Problem to work on
Give the entries again exactly. Skip the pictures.

The input
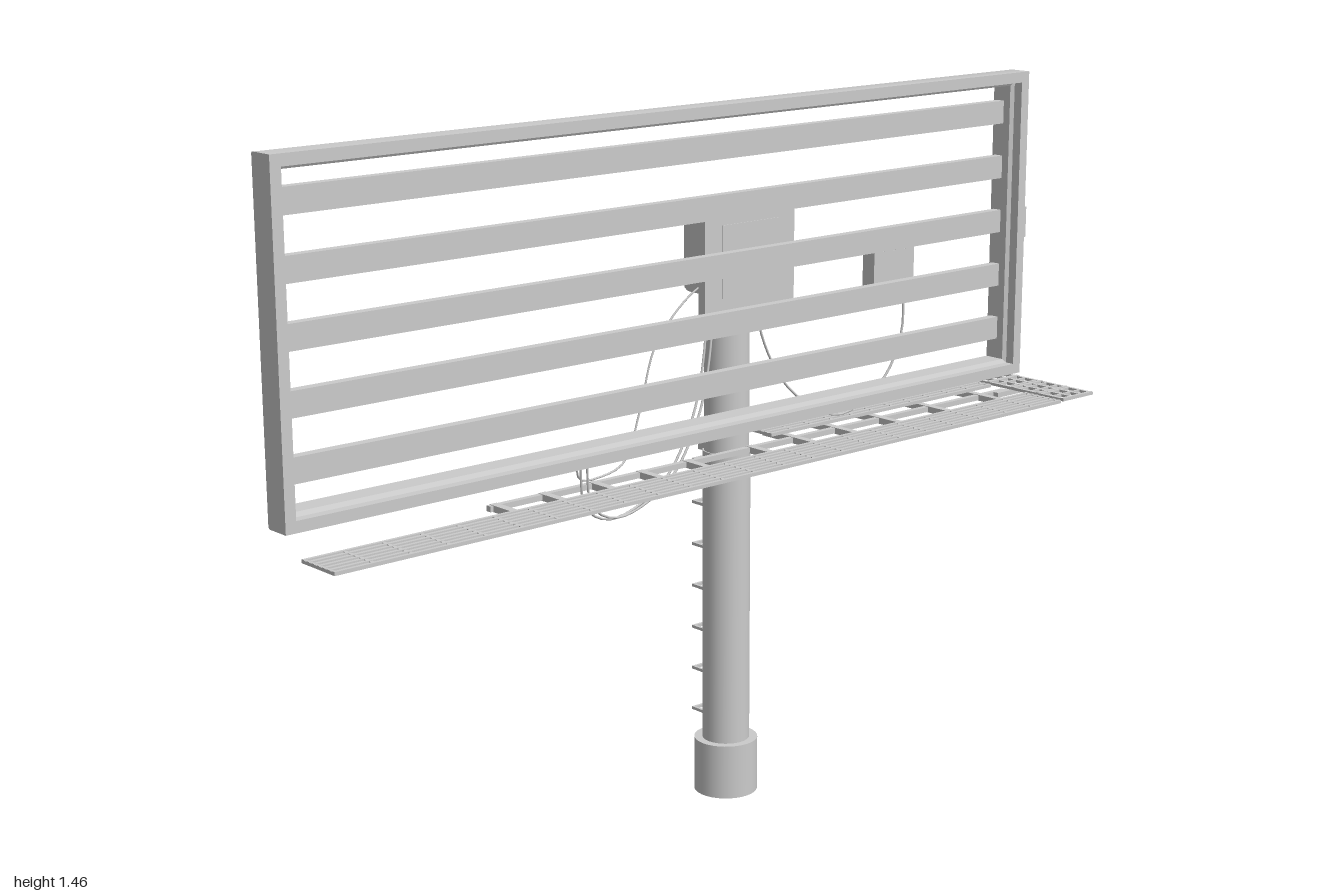
import * as THREE from 'three';
import { toCreasedNormals } from 'three/addons/utils/BufferGeometryUtils.js';

const material = new THREE.MeshStandardMaterial({ color: 0xcccccc });
const POLE_X = 0.137, POLE_Z = -0.085;

function add(parent, name, geometry, x = 0, y = 0, z = 0) {
  const mesh = new THREE.Mesh(geometry, material);
  mesh.name = name;
  mesh.position.set(x, y, z);
  parent.add(mesh);
  return mesh;
}

// Box given by its limits on each axis
function block(parent, name, x0, x1, y0, y1, z0, z1) {
  return add(parent, name, new THREE.BoxGeometry(x1 - x0, y1 - y0, z1 - z0),
    (x0 + x1) / 2, (y0 + y1) / 2, (z0 + z1) / 2);
}

function tube(parent, name, points, radius, segments = 32) {
  const curve = new THREE.CatmullRomCurve3(points.map(p => new THREE.Vector3(...p)));
  return add(parent, name, new THREE.TubeGeometry(curve, segments, radius, 6));
}

// Rectangle [x0, x1, y0, y1] at depth z, counter-clockwise from the front
const rect = (x0, x1, y0, y1, z) => [[x0, y0, z], [x1, y0, z], [x1, y1, z], [x0, y1, z]];

// Skin through rectangular rings; a closed loft joins last to first, an open one is capped
function loft(rings, closed) {
  const pos = [];
  const quad = (a, b, c, d) => pos.push(...a, ...b, ...c, ...a, ...c, ...d);
  const n = rings.length;
  for (let k = 0; k < (closed ? n : n - 1); k++) {
    const r = rings[k], s = rings[(k + 1) % n];
    for (let i = 0; i < 4; i++) {
      const j = (i + 1) % 4;
      quad(r[i], s[i], s[j], r[j]);
    }
  }
  if (!closed) {
    quad(...rings[0]);
    quad(...rings[n - 1].slice().reverse());
  }
  const geometry = new THREE.BufferGeometry();
  geometry.setAttribute('position', new THREE.Float32BufferAttribute(pos, 3));
  return toCreasedNormals(geometry, 0.6);
}

// Open grating: evenly spaced bars in both directions
function grating(parent, name, x0, x1, z0, z1, alongX, alongZ) {
  const group = new THREE.Group();
  group.name = name;
  parent.add(group);
  const w = 0.0035;
  for (let i = 0; i < alongX; i++) {
    const z = THREE.MathUtils.lerp(z0 + w, z1 - w, i / (alongX - 1));
    block(group, 'gratingBar', x0, x1, 0.754, 0.761, z - w, z + w);
  }
  for (let i = 0; i < alongZ; i++) {
    const x = THREE.MathUtils.lerp(x0 + w, x1 - w, i / (alongZ - 1));
    block(group, 'gratingCrossBar', x - w, x + w, 0.754, 0.76, z0, z1);
  }
}

export function createModel() {
  const model = new THREE.Group();
  model.name = 'billboardFrame';

  // Panel frame with rounded rear edges: [inset, z] profile
  const profile = [[0, 0.05], [0, 0.002]];
  for (let i = 1; i <= 5; i++) {
    const a = i / 5 * Math.PI / 2;
    profile.push([0.022 * (1 - Math.cos(a)), 0.002 - 0.022 * Math.sin(a)]);
  }
  profile.push([0.03, -0.02], [0.03, 0.025], [0.022, 0.03], [0.022, 0.05]);
  add(model, 'panelFrame', loft(profile.map(([d, z]) =>
    rect(-1 + d, 0.875 - d, 0.805 + d, 1.455 - d, z)), true));

  // Horizontal slats
  for (let i = 0; i < 5; i++) {
    const y = 1.368 - i * 0.1165;
    block(model, 'slat', -0.977, 0.852, y - 0.024, y + 0.024, -0.012, 0.008);
  }
  block(model, 'sideBox', 0.87, 0.89, 1.1, 1.165, 0.023, 0.041);

  // Mounting plate and rounded head
  block(model, 'mountingPlate', 0.017, 0.257, 1.015, 1.258, -0.036, -0.017);
  const rings = [rect(0.063, 0.212, 1.065, 1.21, -0.015)];
  for (let i = 0; i <= 6; i++) {
    const a = i / 6 * Math.PI / 2, s = 1 - Math.cos(a);
    rings.push(rect(0.063 + 0.045 * s, 0.212 - 0.045 * s,
      1.065 + 0.035 * s, 1.21 - 0.04 * s, -0.11 - 0.05 * Math.sin(a)));
  }
  add(model, 'mountingHead', loft(rings, false));

  // Pole
  const cylinder = (name, r, y0, y1) => add(model, name,
    new THREE.CylinderGeometry(r, r, y1 - y0, 32), POLE_X, (y0 + y1) / 2, POLE_Z);
  cylinder('poleBase', 0.066, 0, 0.115);
  cylinder('lowerPole', 0.049, 0.1, 0.735);
  cylinder('upperPole', 0.046, 0.73, 1.09);
  block(model, 'poleClamp', 0.107, 0.167, 0.73, 0.77, -0.138, -0.105);

  // Climbing rungs on the back of the pole
  for (let i = 0; i < 7; i++) {
    const y = 0.165 + i * 0.09;
    for (const s of [-1, 1]) {
      const x = POLE_X + s * 0.028;
      block(model, 'rungSide', x - 0.003, x + 0.003, y - 0.003, y + 0.003, -0.156, -0.115);
    }
    block(model, 'rung', POLE_X - 0.031, POLE_X + 0.031, y - 0.003, y + 0.003, -0.156, -0.15);
  }

  // Walkway gratings
  grating(model, 'frontWalkway', -0.977, 0.887, 0.06, 0.16, 7, 24);
  grating(model, 'rearWalkway', 0.222, 0.887, -0.142, -0.042, 7, 12);
  grating(model, 'endWalkway', 0.902, 1, -0.137, 0.153, 5, 4);
  for (let i = 0; i < 10; i++) {
    const z = -0.133 + i * 0.0315;
    block(model, 'endWalkwayBar', 0.902, 1, 0.754, 0.76, z - 0.003, z + 0.003);
  }

  // Support ladder under the walkway
  block(model, 'supportRail', -0.52, 0.9, 0.742, 0.753, 0.038, 0.05);
  block(model, 'supportRail', -0.52, 0.9, 0.742, 0.753, -0.022, -0.01);
  for (const x of [-0.505, -0.39, -0.27, -0.15, -0.03, 0.14, 0.26, 0.38, 0.51, 0.66, 0.82]) {
    block(model, 'supportBeam', x - 0.008, x + 0.008, 0.741, 0.754, x > 0.2 ? -0.1 : -0.022, 0.11);
  }
  block(model, 'endSupport', 0.86, 0.98, 0.742, 0.753, -0.01, 0.003);

  // Finned control unit on the back of the slats
  for (let i = 0; i < 4; i++) {
    const x = 0.482 + i * 0.031;
    block(model, 'controlFin', x, x + 0.025, 1, 1.125, -0.045, -0.012);
  }
  block(model, 'controlBacking', 0.485, 0.597, 1.02, 1.105, -0.026, -0.012);

  // Hanging cables
  tube(model, 'cable', [[0.06, 1.1, -0.04], [0.01, 1.08, -0.045], [-0.09, 0.99, -0.04],
    [-0.135, 0.87, -0.035], [-0.18, 0.775, -0.03], [-0.26, 0.76, -0.015],
    [-0.325, 0.775, 0.01], [-0.345, 0.815, 0.025]], 0.002);
  for (const d of [0, 0.016]) {
    tube(model, 'cable', [[0.068 + d, 1.075, -0.07], [0.055 + d, 0.96, -0.06], [0.005 + d, 0.83, -0.04],
      [-0.09 + d, 0.72, -0.02], [-0.23 + d, 0.675, -0.005], [-0.31 + d, 0.715, 0.01],
      [-0.335 + d, 0.815, 0.025]], 0.0025);
  }
  tube(model, 'cable', [[0.2, 1.08, -0.07], [0.22, 0.96, -0.07], [0.29, 0.84, -0.06],
    [0.42, 0.768, -0.045], [0.54, 0.83, -0.035], [0.585, 0.92, -0.03], [0.59, 1.01, -0.03]], 0.0025);

  return model;
}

Written solution
import * as THREE from 'three';
import { toCreasedNormals } from 'three/addons/utils/BufferGeometryUtils.js';

const material = new THREE.MeshStandardMaterial({ color: 0xcccccc });
const POLE_X = 0.137, POLE_Z = -0.085;

function add(parent, name, geometry, x = 0, y = 0, z = 0) {
  const mesh = new THREE.Mesh(geometry, material);
  mesh.name = name;
  mesh.position.set(x, y, z);
  parent.add(mesh);
  return mesh;
}

// Box given by its limits on each axis
function block(parent, name, x0, x1, y0, y1, z0, z1) {
  return add(parent, name, new THREE.BoxGeometry(x1 - x0, y1 - y0, z1 - z0),
    (x0 + x1) / 2, (y0 + y1) / 2, (z0 + z1) / 2);
}

function tube(parent, name, points, radius, segments = 32) {
  const curve = new THREE.CatmullRomCurve3(points.map(p => new THREE.Vector3(...p)));
  return add(parent, name, new THREE.TubeGeometry(curve, segments, radius, 6));
}

// Rectangle [x0, x1, y0, y1] at depth z, counter-clockwise from the front
const rect = (x0, x1, y0, y1, z) => [[x0, y0, z], [x1, y0, z], [x1, y1, z], [x0, y1, z]];

// Skin through rectangular rings; a closed loft joins last to first, an open one is capped
function loft(rings, closed) {
  const pos = [];
  const quad = (a, b, c, d) => pos.push(...a, ...b, ...c, ...a, ...c, ...d);
  const n = rings.length;
  for (let k = 0; k < (closed ? n : n - 1); k++) {
    const r = rings[k], s = rings[(k + 1) % n];
    for (let i = 0; i < 4; i++) {
      const j = (i + 1) % 4;
      quad(r[i], s[i], s[j], r[j]);
    }
  }
  if (!closed) {
    quad(...rings[0]);
    quad(...rings[n - 1].slice().reverse());
  }
  const geometry = new THREE.BufferGeometry();
  geometry.setAttribute('position', new THREE.Float32BufferAttribute(pos, 3));
  return toCreasedNormals(geometry, 0.6);
}

// Open grating: evenly spaced bars in both directions
function grating(parent, name, x0, x1, z0, z1, alongX, alongZ) {
  const group = new THREE.Group();
  group.name = name;
  parent.add(group);
  const w = 0.0035;
  for (let i = 0; i < alongX; i++) {
    const z = THREE.MathUtils.lerp(z0 + w, z1 - w, i / (alongX - 1));
    block(group, 'gratingBar', x0, x1, 0.754, 0.761, z - w, z + w);
  }
  for (let i = 0; i < alongZ; i++) {
    const x = THREE.MathUtils.lerp(x0 + w, x1 - w, i / (alongZ - 1));
    block(group, 'gratingCrossBar', x - w, x + w, 0.754, 0.76, z0, z1);
  }
}

export function createModel() {
  const model = new THREE.Group();
  model.name = 'billboardFrame';

  // Panel frame with rounded rear edges: [inset, z] profile
  const profile = [[0, 0.05], [0, 0.002]];
  for (let i = 1; i <= 5; i++) {
    const a = i / 5 * Math.PI / 2;
    profile.push([0.022 * (1 - Math.cos(a)), 0.002 - 0.022 * Math.sin(a)]);
  }
  profile.push([0.03, -0.02], [0.03, 0.025], [0.022, 0.03], [0.022, 0.05]);
  add(model, 'panelFrame', loft(profile.map(([d, z]) =>
    rect(-1 + d, 0.875 - d, 0.805 + d, 1.455 - d, z)), true));

  // Horizontal slats
  for (let i = 0; i < 5; i++) {
    const y = 1.368 - i * 0.1165;
    block(model, 'slat', -0.977, 0.852, y - 0.024, y + 0.024, -0.012, 0.008);
  }
  block(model, 'sideBox', 0.87, 0.89, 1.1, 1.165, 0.023, 0.041);

  // Mounting plate and rounded head
  block(model, 'mountingPlate', 0.017, 0.257, 1.015, 1.258, -0.036, -0.017);
  const rings = [rect(0.063, 0.212, 1.065, 1.21, -0.015)];
  for (let i = 0; i <= 6; i++) {
    const a = i / 6 * Math.PI / 2, s = 1 - Math.cos(a);
    rings.push(rect(0.063 + 0.045 * s, 0.212 - 0.045 * s,
      1.065 + 0.035 * s, 1.21 - 0.04 * s, -0.11 - 0.05 * Math.sin(a)));
  }
  add(model, 'mountingHead', loft(rings, false));

  // Pole
  const cylinder = (name, r, y0, y1) => add(model, name,
    new THREE.CylinderGeometry(r, r, y1 - y0, 32), POLE_X, (y0 + y1) / 2, POLE_Z);
  cylinder('poleBase', 0.066, 0, 0.115);
  cylinder('lowerPole', 0.049, 0.1, 0.735);
  cylinder('upperPole', 0.046, 0.73, 1.09);
  block(model, 'poleClamp', 0.107, 0.167, 0.73, 0.77, -0.138, -0.105);

  // Climbing rungs on the back of the pole
  for (let i = 0; i < 7; i++) {
    const y = 0.165 + i * 0.09;
    for (const s of [-1, 1]) {
      const x = POLE_X + s * 0.028;
      block(model, 'rungSide', x - 0.003, x + 0.003, y - 0.003, y + 0.003, -0.156, -0.115);
    }
    block(model, 'rung', POLE_X - 0.031, POLE_X + 0.031, y - 0.003, y + 0.003, -0.156, -0.15);
  }

  // Walkway gratings
  grating(model, 'frontWalkway', -0.977, 0.887, 0.06, 0.16, 7, 24);
  grating(model, 'rearWalkway', 0.222, 0.887, -0.142, -0.042, 7, 12);
  grating(model, 'endWalkway', 0.902, 1, -0.137, 0.153, 5, 4);
  for (let i = 0; i < 10; i++) {
    const z = -0.133 + i * 0.0315;
    block(model, 'endWalkwayBar', 0.902, 1, 0.754, 0.76, z - 0.003, z + 0.003);
  }

  // Support ladder under the walkway
  block(model, 'supportRail', -0.52, 0.9, 0.742, 0.753, 0.038, 0.05);
  block(model, 'supportRail', -0.52, 0.9, 0.742, 0.753, -0.022, -0.01);
  for (const x of [-0.505, -0.39, -0.27, -0.15, -0.03, 0.14, 0.26, 0.38, 0.51, 0.66, 0.82]) {
    block(model, 'supportBeam', x - 0.008, x + 0.008, 0.741, 0.754, x > 0.2 ? -0.1 : -0.022, 0.11);
  }
  block(model, 'endSupport', 0.86, 0.98, 0.742, 0.753, -0.01, 0.003);

  // Finned control unit on the back of the slats
  for (let i = 0; i < 4; i++) {
    const x = 0.482 + i * 0.031;
    block(model, 'controlFin', x, x + 0.025, 1, 1.125, -0.045, -0.012);
  }
  block(model, 'controlBacking', 0.485, 0.597, 1.02, 1.105, -0.026, -0.012);

  // Hanging cables
  tube(model, 'cable', [[0.06, 1.1, -0.04], [0.01, 1.08, -0.045], [-0.09, 0.99, -0.04],
    [-0.135, 0.87, -0.035], [-0.18, 0.775, -0.03], [-0.26, 0.76, -0.015],
    [-0.325, 0.775, 0.01], [-0.345, 0.815, 0.025]], 0.002);
  for (const d of [0, 0.016]) {
    tube(model, 'cable', [[0.068 + d, 1.075, -0.07], [0.055 + d, 0.96, -0.06], [0.005 + d, 0.83, -0.04],
      [-0.09 + d, 0.72, -0.02], [-0.23 + d, 0.675, -0.005], [-0.31 + d, 0.715, 0.01],
      [-0.335 + d, 0.815, 0.025]], 0.0025);
  }
  tube(model, 'cable', [[0.2, 1.08, -0.07], [0.22, 0.96, -0.07], [0.29, 0.84, -0.06],
    [0.42, 0.768, -0.045], [0.54, 0.83, -0.035], [0.585, 0.92, -0.03], [0.59, 1.01, -0.03]], 0.0025);

  return model;
}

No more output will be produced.